‘Whoever separates a mother from her child, God will separate him from his loved ones on the Day of Judgement.’
In another hadith:
‘No mother should be left in worry about her child.’ [Abdullah ibn 'Amr reported: ‘A woman said: “I have born this son of mine in my tummy and reared him close to me, and I nursed him on my breast. Yet his father wants to take him away from me.” The Prophet said: “You have better claim to him unless you get married.”’
(Related by Ahmad, hadith No. 6,707; Abu Dawud, hadith No. 2,276)
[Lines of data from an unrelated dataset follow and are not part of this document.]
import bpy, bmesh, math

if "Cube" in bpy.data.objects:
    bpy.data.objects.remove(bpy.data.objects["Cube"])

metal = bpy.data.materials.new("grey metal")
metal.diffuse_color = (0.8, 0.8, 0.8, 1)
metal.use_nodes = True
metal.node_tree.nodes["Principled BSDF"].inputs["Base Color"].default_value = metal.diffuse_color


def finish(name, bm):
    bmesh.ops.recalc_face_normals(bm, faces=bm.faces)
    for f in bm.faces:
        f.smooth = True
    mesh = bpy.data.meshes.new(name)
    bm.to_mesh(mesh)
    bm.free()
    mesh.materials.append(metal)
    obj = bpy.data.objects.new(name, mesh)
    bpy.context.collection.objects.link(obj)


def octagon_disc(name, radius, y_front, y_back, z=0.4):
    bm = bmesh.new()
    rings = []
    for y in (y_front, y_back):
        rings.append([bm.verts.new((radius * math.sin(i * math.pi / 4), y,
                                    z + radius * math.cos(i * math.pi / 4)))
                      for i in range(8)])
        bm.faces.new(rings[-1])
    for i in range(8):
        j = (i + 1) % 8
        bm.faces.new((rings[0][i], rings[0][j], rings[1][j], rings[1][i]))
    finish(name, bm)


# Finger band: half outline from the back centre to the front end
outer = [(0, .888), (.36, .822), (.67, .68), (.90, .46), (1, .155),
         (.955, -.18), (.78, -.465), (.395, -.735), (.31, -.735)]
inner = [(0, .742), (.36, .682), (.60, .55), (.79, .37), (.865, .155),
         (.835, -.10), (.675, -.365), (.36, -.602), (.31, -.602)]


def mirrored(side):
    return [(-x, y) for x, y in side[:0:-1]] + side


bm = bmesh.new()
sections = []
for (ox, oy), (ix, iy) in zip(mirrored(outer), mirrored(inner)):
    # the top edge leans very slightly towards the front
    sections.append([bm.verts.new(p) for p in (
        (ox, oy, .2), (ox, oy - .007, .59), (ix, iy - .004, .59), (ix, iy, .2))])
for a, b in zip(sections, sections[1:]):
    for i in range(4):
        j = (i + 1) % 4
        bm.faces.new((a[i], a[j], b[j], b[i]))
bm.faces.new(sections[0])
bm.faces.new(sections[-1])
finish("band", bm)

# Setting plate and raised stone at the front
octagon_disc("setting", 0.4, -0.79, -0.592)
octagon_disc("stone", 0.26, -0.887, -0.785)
The hadith makes clear that unless the child’s mother marries another husband, she is more entitled to its custody. When she is married to another husband she will be preoccupied with her new duties and her husband may not allow her to take proper care of the child, whom he may not love. He may, for example, not let her keep the child close to her at night. He will not have the same emotional attachment towards the child that its own father has.
Just like she loses her right to custody of the child when she gets married, she also loses it if she is not a Muslim. She may give it wine or feed it with pork and bacon, or bring it up as a non-Muslim, while the child should actually be brought up to follow its father’s faith. If this is feared, then she has no right of custody, unless she is placed with Muslims who will ensure that nothing of this happens and the child is brought up as a Muslim. If she agrees to this and stays with Muslims she retains her right of custody; otherwise the child is taken away from her and given to the next one who meets the conditions of custody.
In conclusion we may say in answer to the question that this Jewish woman may well bring her children up as non-Muslims and teach them values and manners that are different from those of Muslims. She has refused to live with Muslims and as such she has no right of custody. On the point of the right of custody of a non-Muslim woman, Khalil said: ‘If this is feared she is joined to Muslims, even though she may be a Zoroastrian whose husband converted to Islam.’ However, she is not denied the right to visit her children and attend to them in the presence of Muslims.
- Al-Zaitoona Magazine.
- The Egyptian Dar al-Ifta.
- The Assembly of Muslim Jurists of America.
- Majallat al-Buhuth al-Islamyyah published by the Permanent Committee for Research and Fatwa in Saudi Arabia.
- Published in Majallat al-Buhuth al-Islamyyah, No. 53, p. 168.
- Al-Zaitoona Magazine, 9/15.